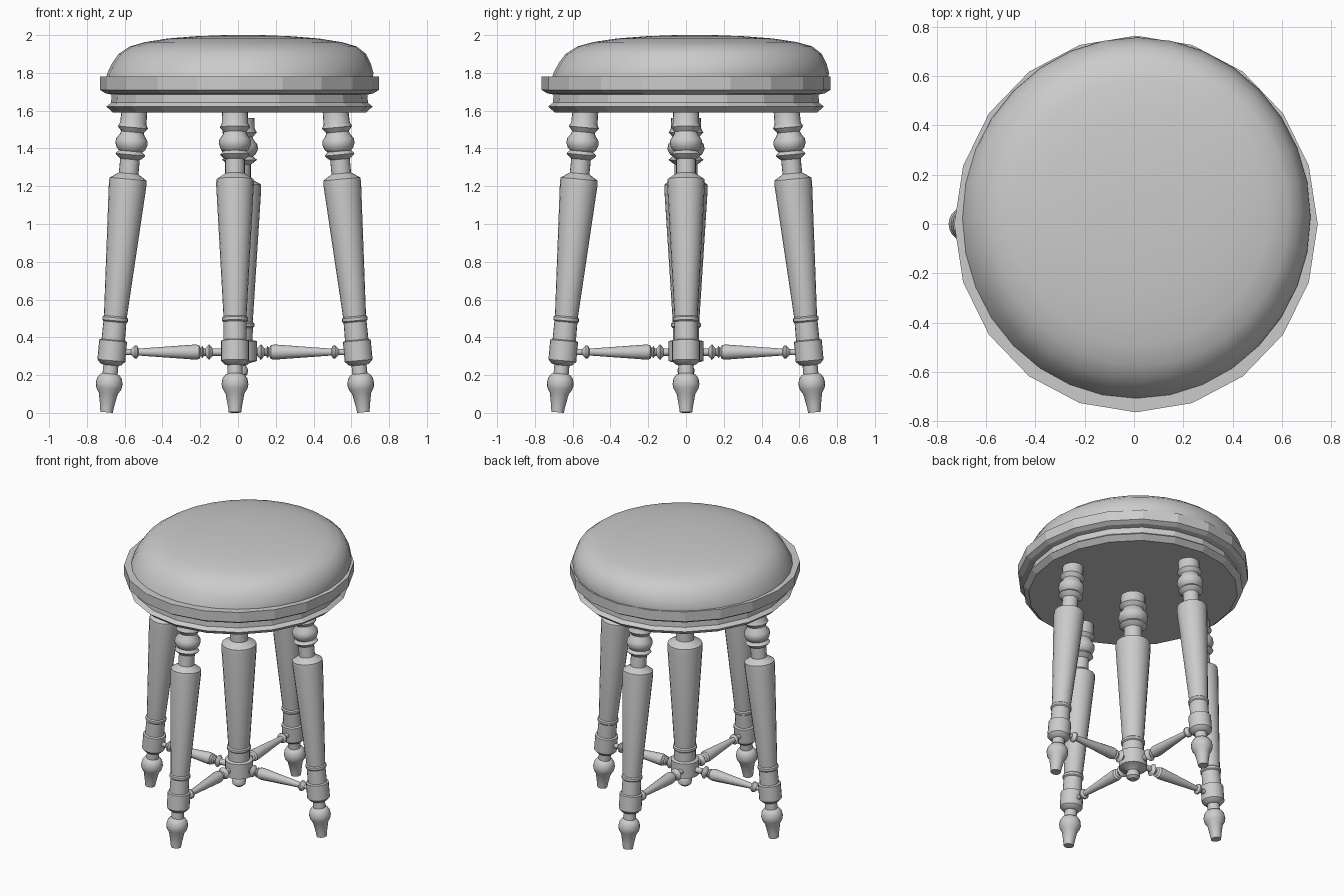
import bpy, bmesh, math
from mathutils import Matrix, Vector

if "Cube" in bpy.data.objects:
    bpy.data.objects.remove(bpy.data.objects["Cube"], do_unlink=True)

GREY = (0.6, 0.6, 0.6, 1)
mat = bpy.data.materials.new("soft grey")
mat.use_nodes = True
mat.diffuse_color = GREY
mat.node_tree.nodes["Principled BSDF"].inputs["Base Color"].default_value = GREY


def lathe(name, profile, sides, matrix=Matrix(), smooth=35, aspect=1.0, lean=None):
    """Turn a (radius, height) profile around z; lean shifts each ring sideways."""
    bm = bmesh.new()
    rings = []
    for i, (r, z) in enumerate(profile):
        dx, dy = lean[i] if lean else (0, 0)
        rings.append([bm.verts.new((r * math.cos(k * math.tau / sides) + dx,
                                    aspect * r * math.sin(k * math.tau / sides) + dy, z))
                      for k in range(sides)])
    for low, high in zip(rings, rings[1:]):
        for k in range(sides):
            n = (k + 1) % sides
            bm.faces.new((low[k], low[n], high[n], high[k]))
    bm.faces.new(rings[0][::-1])
    bm.faces.new(rings[-1])
    mesh = bpy.data.meshes.new(name)
    bm.to_mesh(mesh)
    bm.free()
    mesh.materials.append(mat)
    obj = bpy.data.objects.new(name, mesh)
    bpy.context.collection.objects.link(obj)
    obj.matrix_world = matrix
    if smooth:
        bpy.ops.object.select_all(action="DESELECT")
        obj.select_set(True)
        bpy.context.view_layer.objects.active = obj
        bpy.ops.object.shade_smooth_by_angle(angle=math.radians(smooth))
    return obj


# Seat: faceted moulded rim and a domed cushion
seat_x = 0.008
rim = [(0.67, 1.59), (0.705, 1.622), (0.68, 1.642), (0.677, 1.685),
       (0.71, 1.692), (0.738, 1.71), (0.738, 1.78)]
lathe("seat_rim", rim, 20, Matrix.Translation((seat_x, 0, 0)), smooth=0, aspect=1.036)

cushion = [(0.706, 1.775), (0.704, 1.80), (0.685, 1.85), (0.655, 1.90), (0.6, 1.94),
           (0.52, 1.963), (0.4, 1.982), (0.25, 1.994), (0.1, 2.0)]
cushion_lean = [(seat_x + 0.02 * min(1, i / 4), 0.022 + 0.025 * min(1, i / 4))
                for i in range(len(cushion))]
lathe("cushion", cushion, 32, smooth=60, aspect=1.036, lean=cushion_lean)

# Turned profiles, listed from the bottom up
foot = [(0.033, 0), (0.037, 0.03), (0.05, 0.10), (0.066, 0.125), (0.071, 0.15),
        (0.066, 0.18), (0.052, 0.20), (0.04, 0.205), (0.04, 0.25),
        (0.055, 0.255), (0.074, 0.275), (0.074, 0.38), (0.062, 0.385)]
shaft = [(0.061, 0.48), (0.068, 0.487), (0.068, 0.503), (0.061, 0.51),
         (0.1, 1.215), (0.098, 1.24), (0.075, 1.255), (0.052, 1.27), (0.052, 1.345),
         (0.065, 1.355), (0.08, 1.37), (0.062, 1.388), (0.075, 1.40), (0.085, 1.425),
         (0.083, 1.45), (0.065, 1.475), (0.06, 1.49), (0.08, 1.515), (0.07, 1.535),
         (0.068, 1.61)]
finial = [(0.025, 0.19), (0.043, 0.205), (0.045, 0.23), (0.035, 0.25),
          (0.05, 0.262), (0.092, 0.275), (0.092, 0.38), (0.07, 0.385)]
spoke = [(0.02, 0.07), (0.02, 0.118), (0.042, 0.137), (0.02, 0.156), (0.02, 0.165),
         (0.033, 0.173), (0.02, 0.181), (0.037, 0.19), (0.04, 0.21), (0.019, 0.5), (0.019, 0.51),
         (0.035, 0.52), (0.035, 0.53), (0.016, 0.55), (0.016, 0.63)]

# Central post with a hub for the stretchers
post = finial + [(r * 1.15, z - 0.03) for r, z in shaft[:-1]] + [(0.08, 1.56)]
lathe("centre_post", post, 20, Matrix.Translation((seat_x, 0, 0)))

# Four splayed legs, each tied to the post by a turned stretcher
base = Vector((-0.016, 0, 0))
splay = math.atan(0.0926)
for i, side in enumerate(("left", "back", "right", "front")):
    turn = Matrix.Rotation(i * math.pi / 2, 4, "Z")
    foot_at = base + turn @ Vector((0.68, 0, 0.003))
    lathe(side + "_leg", foot + shaft, 20,
          Matrix.Translation(foot_at) @ turn @ Matrix.Rotation(-splay, 4, "Y"))
    lathe(side + "_stretcher", spoke, 14,
          Matrix.Translation(base + Vector((0, 0, 0.322))) @ turn
          @ Matrix.Rotation(math.pi / 2, 4, "Y"))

☆ ☆ ☆ ☆

• [Your objective] Copy out every line of the data above, taking care to leave the pictures out.

• [Task response]
import bpy, bmesh, math
from mathutils import Matrix, Vector

if "Cube" in bpy.data.objects:
    bpy.data.objects.remove(bpy.data.objects["Cube"], do_unlink=True)

GREY = (0.6, 0.6, 0.6, 1)
mat = bpy.data.materials.new("soft grey")
mat.use_nodes = True
mat.diffuse_color = GREY
mat.node_tree.nodes["Principled BSDF"].inputs["Base Color"].default_value = GREY


def lathe(name, profile, sides, matrix=Matrix(), smooth=35, aspect=1.0, lean=None):
    """Turn a (radius, height) profile around z; lean shifts each ring sideways."""
    bm = bmesh.new()
    rings = []
    for i, (r, z) in enumerate(profile):
        dx, dy = lean[i] if lean else (0, 0)
        rings.append([bm.verts.new((r * math.cos(k * math.tau / sides) + dx,
                                    aspect * r * math.sin(k * math.tau / sides) + dy, z))
                      for k in range(sides)])
    for low, high in zip(rings, rings[1:]):
        for k in range(sides):
            n = (k + 1) % sides
            bm.faces.new((low[k], low[n], high[n], high[k]))
    bm.faces.new(rings[0][::-1])
    bm.faces.new(rings[-1])
    mesh = bpy.data.meshes.new(name)
    bm.to_mesh(mesh)
    bm.free()
    mesh.materials.append(mat)
    obj = bpy.data.objects.new(name, mesh)
    bpy.context.collection.objects.link(obj)
    obj.matrix_world = matrix
    if smooth:
        bpy.ops.object.select_all(action="DESELECT")
        obj.select_set(True)
        bpy.context.view_layer.objects.active = obj
        bpy.ops.object.shade_smooth_by_angle(angle=math.radians(smooth))
    return obj


# Seat: faceted moulded rim and a domed cushion
seat_x = 0.008
rim = [(0.67, 1.59), (0.705, 1.622), (0.68, 1.642), (0.677, 1.685),
       (0.71, 1.692), (0.738, 1.71), (0.738, 1.78)]
lathe("seat_rim", rim, 20, Matrix.Translation((seat_x, 0, 0)), smooth=0, aspect=1.036)

cushion = [(0.706, 1.775), (0.704, 1.80), (0.685, 1.85), (0.655, 1.90), (0.6, 1.94),
           (0.52, 1.963), (0.4, 1.982), (0.25, 1.994), (0.1, 2.0)]
cushion_lean = [(seat_x + 0.02 * min(1, i / 4), 0.022 + 0.025 * min(1, i / 4))
                for i in range(len(cushion))]
lathe("cushion", cushion, 32, smooth=60, aspect=1.036, lean=cushion_lean)

# Turned profiles, listed from the bottom up
foot = [(0.033, 0), (0.037, 0.03), (0.05, 0.10), (0.066, 0.125), (0.071, 0.15),
        (0.066, 0.18), (0.052, 0.20), (0.04, 0.205), (0.04, 0.25),
        (0.055, 0.255), (0.074, 0.275), (0.074, 0.38), (0.062, 0.385)]
shaft = [(0.061, 0.48), (0.068, 0.487), (0.068, 0.503), (0.061, 0.51),
         (0.1, 1.215), (0.098, 1.24), (0.075, 1.255), (0.052, 1.27), (0.052, 1.345),
         (0.065, 1.355), (0.08, 1.37), (0.062, 1.388), (0.075, 1.40), (0.085, 1.425),
         (0.083, 1.45), (0.065, 1.475), (0.06, 1.49), (0.08, 1.515), (0.07, 1.535),
         (0.068, 1.61)]
finial = [(0.025, 0.19), (0.043, 0.205), (0.045, 0.23), (0.035, 0.25),
          (0.05, 0.262), (0.092, 0.275), (0.092, 0.38), (0.07, 0.385)]
spoke = [(0.02, 0.07), (0.02, 0.118), (0.042, 0.137), (0.02, 0.156), (0.02, 0.165),
         (0.033, 0.173), (0.02, 0.181), (0.037, 0.19), (0.04, 0.21), (0.019, 0.5), (0.019, 0.51),
         (0.035, 0.52), (0.035, 0.53), (0.016, 0.55), (0.016, 0.63)]

# Central post with a hub for the stretchers
post = finial + [(r * 1.15, z - 0.03) for r, z in shaft[:-1]] + [(0.08, 1.56)]
lathe("centre_post", post, 20, Matrix.Translation((seat_x, 0, 0)))

# Four splayed legs, each tied to the post by a turned stretcher
base = Vector((-0.016, 0, 0))
splay = math.atan(0.0926)
for i, side in enumerate(("left", "back", "right", "front")):
    turn = Matrix.Rotation(i * math.pi / 2, 4, "Z")
    foot_at = base + turn @ Vector((0.68, 0, 0.003))
    lathe(side + "_leg", foot + shaft, 20,
          Matrix.Translation(foot_at) @ turn @ Matrix.Rotation(-splay, 4, "Y"))
    lathe(side + "_stretcher", spoke, 14,
          Matrix.Translation(base + Vector((0, 0, 0.322))) @ turn
          @ Matrix.Rotation(math.pi / 2, 4, "Y"))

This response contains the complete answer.